The aim of this day is to explore these trends. 
 
Is the increased prominence of these elements in infringement actions across various IPRs purely coincidental? Does emphasis on intent or knowledge reflect an increased tendency to extend IP rights to confront ‘free riding’, or the collapse of distinctions between primary and accessory liability? Or is the shift a reflection of tendencies in tort law (e.g. defamation) which for over a century has been to move away from strict liability and towards fault? Does the increased use of mens rea signal an increasing discomfort with the idea of intellectual ‘property,’ and a recognising that a harm-causing activity (such as hyperlinking) might have a high social value? How far is the trend a reflection on the increased role of human rights in IP, harmonisation and more generally the influence of comparative law? 
 
What kind of mental elements do we see? How far does the law distinguish between intention and recklessness? What kinds of knowledge are involved – actual, ‘Nelsonian’, constructive? Are the mental elements focussed on ‘acts’, knowledge about the subject matter in question, or the ‘consequences’ of those acts? How do we understand ‘mens rea’ in automated systems? Are special problems associated with environments where actors can develop or use technologies to ensure they are not informed?  What other problems arise from relying on concepts of knowledge and intent? What are the procedural implications (eg for disclosure, trial, etc)? How are they handled through presumptions? Should presumptions turn on the commercial or non-commercial context?
 
Are mental elements more appropriate in other aspects of IP, such as acquisition (intent to create a “work”, intent to use a “mark”), ownership (cf. Beckingham v Hodgens EWCA rejection intent to co-author requirement), defences (such as an intent to be humorous in the parody defence) or remedies (IPR Enforcement Directive Art 12 (damages in lieu of injunction where defendant “if that person acted unintentionally and without negligence”; Art 13 (may be a condition for damages that infringer “knowingly, or with reasonable grounds to know, engaged in an infringing activity!), and if so, why?
 

Programme
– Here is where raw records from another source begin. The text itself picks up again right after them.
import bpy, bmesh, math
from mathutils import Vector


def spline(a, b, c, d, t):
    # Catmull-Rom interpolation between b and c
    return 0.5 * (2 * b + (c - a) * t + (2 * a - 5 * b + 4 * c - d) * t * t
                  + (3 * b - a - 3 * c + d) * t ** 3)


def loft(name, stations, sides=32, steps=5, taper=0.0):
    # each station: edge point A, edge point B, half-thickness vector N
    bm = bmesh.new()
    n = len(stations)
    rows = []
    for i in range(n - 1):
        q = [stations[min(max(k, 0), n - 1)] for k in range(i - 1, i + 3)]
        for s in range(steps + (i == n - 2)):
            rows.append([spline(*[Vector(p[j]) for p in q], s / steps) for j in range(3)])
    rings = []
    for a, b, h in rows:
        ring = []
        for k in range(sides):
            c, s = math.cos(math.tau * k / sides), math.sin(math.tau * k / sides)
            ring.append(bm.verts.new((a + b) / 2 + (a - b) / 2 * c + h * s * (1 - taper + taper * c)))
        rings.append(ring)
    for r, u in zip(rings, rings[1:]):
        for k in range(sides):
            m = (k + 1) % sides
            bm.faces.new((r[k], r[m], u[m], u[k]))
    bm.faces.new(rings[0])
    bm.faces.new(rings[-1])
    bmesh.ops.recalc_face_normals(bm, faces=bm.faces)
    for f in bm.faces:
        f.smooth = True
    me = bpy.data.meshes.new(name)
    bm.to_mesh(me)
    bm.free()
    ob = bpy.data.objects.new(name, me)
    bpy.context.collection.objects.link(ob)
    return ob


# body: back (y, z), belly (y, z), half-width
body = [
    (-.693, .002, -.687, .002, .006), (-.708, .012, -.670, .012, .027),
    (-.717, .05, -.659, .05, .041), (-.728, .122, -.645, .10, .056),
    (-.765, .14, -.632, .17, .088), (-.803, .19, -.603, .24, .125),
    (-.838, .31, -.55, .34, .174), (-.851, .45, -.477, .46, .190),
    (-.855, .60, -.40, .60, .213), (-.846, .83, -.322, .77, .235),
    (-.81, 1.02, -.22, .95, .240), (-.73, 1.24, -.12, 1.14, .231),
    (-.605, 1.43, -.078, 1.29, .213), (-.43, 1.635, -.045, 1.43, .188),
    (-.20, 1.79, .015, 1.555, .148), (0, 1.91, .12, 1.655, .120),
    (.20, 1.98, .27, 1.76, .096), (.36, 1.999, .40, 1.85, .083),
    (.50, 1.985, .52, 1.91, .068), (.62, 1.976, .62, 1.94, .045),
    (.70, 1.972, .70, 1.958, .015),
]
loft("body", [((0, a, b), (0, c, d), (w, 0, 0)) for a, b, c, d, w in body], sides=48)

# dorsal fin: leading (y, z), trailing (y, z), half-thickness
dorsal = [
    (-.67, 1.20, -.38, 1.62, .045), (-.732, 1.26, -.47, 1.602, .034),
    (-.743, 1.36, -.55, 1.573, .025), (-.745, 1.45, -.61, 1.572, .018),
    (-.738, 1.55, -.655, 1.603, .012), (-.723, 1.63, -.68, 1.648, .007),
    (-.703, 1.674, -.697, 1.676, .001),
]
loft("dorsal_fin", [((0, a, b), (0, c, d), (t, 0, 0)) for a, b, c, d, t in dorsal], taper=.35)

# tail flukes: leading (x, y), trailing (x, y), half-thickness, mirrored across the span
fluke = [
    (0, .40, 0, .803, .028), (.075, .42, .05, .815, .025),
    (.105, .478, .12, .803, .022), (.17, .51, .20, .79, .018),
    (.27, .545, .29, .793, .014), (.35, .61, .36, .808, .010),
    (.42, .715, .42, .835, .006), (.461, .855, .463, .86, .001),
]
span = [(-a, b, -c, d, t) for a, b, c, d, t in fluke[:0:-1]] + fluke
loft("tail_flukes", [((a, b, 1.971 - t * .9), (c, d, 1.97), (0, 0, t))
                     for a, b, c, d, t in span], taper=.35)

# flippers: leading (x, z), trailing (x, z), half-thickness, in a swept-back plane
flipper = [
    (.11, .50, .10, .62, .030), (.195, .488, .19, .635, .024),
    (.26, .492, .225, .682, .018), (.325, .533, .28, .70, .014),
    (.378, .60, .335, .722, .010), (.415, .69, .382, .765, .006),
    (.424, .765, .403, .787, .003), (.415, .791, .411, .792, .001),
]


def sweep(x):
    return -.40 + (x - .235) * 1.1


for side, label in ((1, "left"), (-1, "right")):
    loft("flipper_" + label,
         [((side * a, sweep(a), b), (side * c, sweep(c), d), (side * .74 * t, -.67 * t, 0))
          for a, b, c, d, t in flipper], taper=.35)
Morning (10am -1pm)

Conceptual Framing

Professor Peter Cane, Senior Research Fellow Christ’s College/ Yorke Distinguished Visiting Fellow
‘Mens Rea in Tort Law’

IP Infringement
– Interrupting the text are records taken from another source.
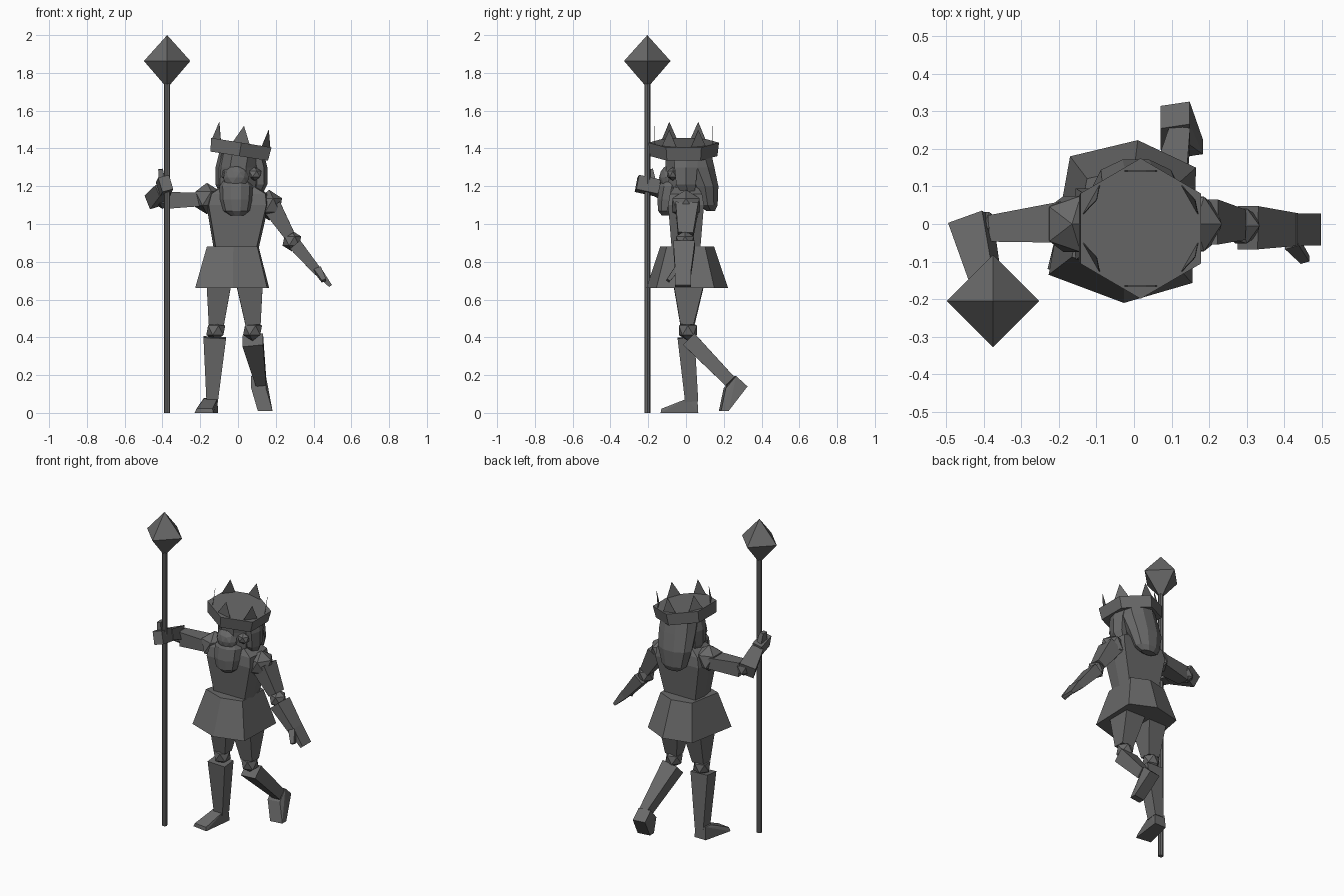
import bpy, bmesh, math
from mathutils import Vector, Matrix

if "Cube" in bpy.data.objects:
    bpy.data.objects.remove(bpy.data.objects["Cube"])

# one dark grey for every part
dark = bpy.data.materials.new("dark_grey")
dark.diffuse_color = (.14, .14, .14, 1)
dark.use_nodes = True
dark.node_tree.nodes["Principled BSDF"].inputs["Base Color"].default_value = dark.diffuse_color


def finish(name, bm):
    bmesh.ops.recalc_face_normals(bm, faces=bm.faces)
    me = bpy.data.meshes.new(name)
    bm.to_mesh(me)
    bm.free()
    me.materials.append(dark)
    ob = bpy.data.objects.new(name, me)
    bpy.context.collection.objects.link(ob)
    return ob


def skin(name, rings):
    """Close a stack of point rings into a solid."""
    bm = bmesh.new()
    vs = [[bm.verts.new(p) for p in r] for r in rings]
    n = len(vs[0])
    for a, b in zip(vs, vs[1:]):
        for i in range(n):
            j = (i + 1) % n
            bm.faces.new((a[i], a[j], b[j], b[i]))
    bm.faces.new(vs[0])
    bm.faces.new(vs[-1])
    return finish(name, bm)


def loft(name, sections, n=8, turn=0.0):
    """Sections are (cx, cy, z, rx, ry)."""
    ang = [math.radians(turn) + math.tau * i / n for i in range(n)]
    return skin(name, [[(x + rx * math.cos(a), y + ry * math.sin(a), z) for a in ang]
                       for x, y, z, rx, ry in sections])


def limb(name, p0, p1, s0, s1, ref=(1, 0, 0)):
    """Tapered four-sided limb; sizes are (along ref, across)."""
    p0, p1, ref = Vector(p0), Vector(p1), Vector(ref)
    d = (p1 - p0).normalized()
    u = (ref - d * ref.dot(d)).normalized()
    v = d.cross(u)
    corners = ((-.5, -.5), (.5, -.5), (.5, .5), (-.5, .5))
    return skin(name, [[p + u * a * s[0] + v * b * s[1] for a, b in corners]
                       for p, s in ((p0, s0), (p1, s1))])


def hull(name, pts):
    bm = bmesh.new()
    for p in pts:
        bm.verts.new(p)
    bmesh.ops.convex_hull(bm, input=bm.verts)
    return finish(name, bm)


def ball(name, c, r, scale=(1, 1, 1), sub=1):
    bm = bmesh.new()
    bmesh.ops.create_icosphere(bm, subdivisions=sub, radius=r,
                               matrix=Matrix.Translation(c) @ Matrix.Diagonal((*scale, 1)))
    return finish(name, bm)


# staff with octahedral head
SX, SY = -0.375, -0.205
loft("staff_pole", [(SX, SY, 0, .016, .016), (SX, SY, 1.76, .016, .016)], 8)
hull("staff_head", [(SX + .123, SY, 1.863), (SX - .123, SY, 1.863), (SX, SY + .123, 1.863),
                    (SX, SY - .123, 1.863), (SX, SY, 2.0), (SX, SY, 1.72)])

# skirt and torso
hem = [(.165, .15), (.01, .223), (-.17, .18), (-.227, -.135), (-.027, -.21), (.155, -.157)]
skin("skirt", [[(x, y, .66) for x, y in hem],
               [(-.02 + (x + .02) * .7, .005 + (y - .005) * .66, .88) for x, y in hem]])
torso = []
for z, x0, x1, y in ((.86, -.115, .095, .075), (1.1, -.155, .15, .095), (1.16, -.14, .145, .085), (1.2, -.08, .08, .06)):
    torso.append([(x0, -y, z), (x1, -y, z), (x1 + .012, 0, z), (x1, y, z), (x0, y, z), (x0 - .012, 0, z)])
skin("torso", torso)

# standing leg
limb("right_thigh", (-.10, .015, .70), (-.115, .01, .465), (.135, .17), (.08, .07))
ball("right_knee", (-.118, .01, .437), .056)
limb("right_shin", (-.123, 0, .40), (-.137, .03, .06), (.12, .09), (.06, .07))
hull("right_foot", [(-.185, .065, 0), (-.105, .065, 0), (-.18, .06, .08), (-.11, .06, .08),
                    (-.18, .005, .075), (-.11, .005, .075), (-.23, -.12, 0), (-.13, -.135, 0),
                    (-.22, -.12, .022), (-.135, -.13, .022)])

# trailing leg
limb("left_thigh", (.06, .015, .70), (.08, .005, .465), (.145, .17), (.08, .07))
ball("left_knee", (.077, .01, .437), .056)
limb("left_shin", (.078, .02, .385), (.122, .235, .165), (.11, .085), (.055, .065))
side = [(.26, .195), (.32, .14), (.22, .01), (.18, .01), (.205, .13)]
hull("left_foot", [(x + (.035 if z < .05 else 0), y + (x - .11) * .15, z)
                   for y, z in side for x in (.07, .148)])

# lowered arm
ball("left_shoulder", (.165, 0, 1.1), .09, (.85, .95, .9))
limb("left_upper_arm", (.18, .005, 1.09), (.272, -.002, .94), (.12, .1), (.08, .06), (0, 1, 0))
ball("left_elbow", (.285, -.005, .91), .055)
limb("left_forearm", (.303, -.01, .89), (.425, -.015, .745), (.115, .07), (.085, .045), (0, 1, 0))
limb("left_hand", (.415, -.015, .76), (.49, -.015, .672), (.085, .05), (.085, .018), (0, 1, 0))
limb("left_thumb", (.42, -.05, .76), (.455, -.095, .70), (.04, .03), (.025, .02))

# raised arm gripping the staff
ball("right_shoulder", (-.165, 0, 1.135), .092, (.9, .95, .9))
limb("right_upper_arm", (-.19, .005, 1.13), (-.385, -.012, 1.125), (.11, .07), (.07, .09), (0, 1, 0))
ball("right_elbow", (-.4, -.01, 1.13), .05)
limb("right_forearm", (-.435, .01, 1.128), (-.395, -.15, 1.185), (.1, .08), (.07, .065), (1, 0, .4))
limb("right_hand", (-.395, -.145, 1.19), (-.383, -.26, 1.215), (.06, .08), (.06, .08), (1, 0, .3))
limb("right_fingers", (-.40, -.19, 1.21), (-.41, -.195, 1.29), (.035, .07), (.025, .04))

# head, beard and hair
loft("head", [(0, -.01, 1.1, .06, .06), (0, -.02, 1.19, .1, .09), (.0, -.01, 1.3, .11, .105),
              (.015, -.01, 1.39, .11, .11)], 8, 22.5)
loft("beard", [(-.005, -.10, 1.045, .035, .03), (-.008, -.10, 1.07, .07, .05),
               (-.01, -.09, 1.13, .085, .065), (-.01, -.075, 1.2, .088, .07),
               (-.01, -.065, 1.24, .06, .06)], 10)
ball("nose", (-.01, -.09, 1.245), .07, (1, .75, .95), 2)
loft("back_hair", [(0, .13, 1.07, .05, .025), (0, .115, 1.1, .085, .055), (.005, .10, 1.2, .115, .075),
                   (.012, .06, 1.3, .12, .095), (.015, .025, 1.39, .115, .11)], 10)
for s, tag in ((-1, "right"), (1, "left")):
    x = .018
    loft(tag + "_side_lock", [(x + s * .085, .01, 1.165, .03, .04), (x + s * .1, 0, 1.21, .037, .06),
                              (x + s * .1, 0, 1.3, .037, .07), (x + s * .08, 0, 1.38, .037, .075)], 6)
    ball(tag + "_cheek", (x + s * .07, -.07, 1.265), .04, (1, .8, .9))

# tilted crown with six flat points
tilt = Matrix.Translation((.012, -.012, 1.395)) @ Matrix.Rotation(math.radians(9), 4, 'Y')
crown = loft("crown_band", [(0, 0, -.036, .178, .178), (0, 0, .036, .187, .187)], 6, 30)
crown.matrix_world = tilt
for k in range(6):
    a = math.radians(30 + 60 * k)
    spike = hull("crown_point", [(x, y, z) for y in (-.001, .001)
                                 for x, z in ((-.045, 0), (.045, 0), (0, .092))])
    spike.matrix_world = (tilt @ Matrix.Translation((.153 * math.cos(a), .153 * math.sin(a), .034))
                          @ Matrix.Rotation(a + math.pi / 2, 4, 'Z'))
Dr Eleonora Rosati, University of Southampton
‘The place of intention and knowledge in the concept of communication to the public/Article 13 of the Directive on Copyright in the Digital Single Market and the liability of ‘online content-sharing service providers’

Professor Annette Kur, Max Planck Institute, Munich
‘Intention and the protection of trade marks with a reputation (free riding, due cause)’

Dr Patrick Goold, City University 
‘The Schmeiser case and accidental patent infringement in self-replicating technologies’

Kathryn Pickard, Barrister, 11 South Square
‘Intention, ‘off-label prescriptions’ and new use patents after Warner-Lambert v Generics [2018] UKSC 56’

 

Afternoon (2pm – 5pm)

Professor Nari Lee, Hanken School of Economics, Helsinki
Ulla-Maija Mylly, University of Turku 
‘The place of knowledge in trade secret liability under the EU Trade Secrets Directive’

Professor Martin Senftleben, VU Amsterdam 
‘Mental Elements in Defences to Infringement of IPRs’

David Stone, Solicitor, Allen & Overy and Deputy High Court Judge
‘Intention and Knowledge in Remedies for Infringements of IPRs’

Concluding Talk Bringing It All Together

Professor Tanya Aplin, Dickson Poon, KCL 
Title to be confirmed. 

 

Fees

  • Standard registration £90 
  • Academic registration £65
  • Student registration £45

 

Registration

To book your place on this event, please visit our esales page

 

Venue

The conference will take place at the University of Cambridge, Law Faculty.  Directions and advice about parking can be found on the Law Faculty website.

 

Enquiries

Please feel free to drop us an email if you have any further enquiries.  We can be reached on: cipil@law.cam.ac.uk.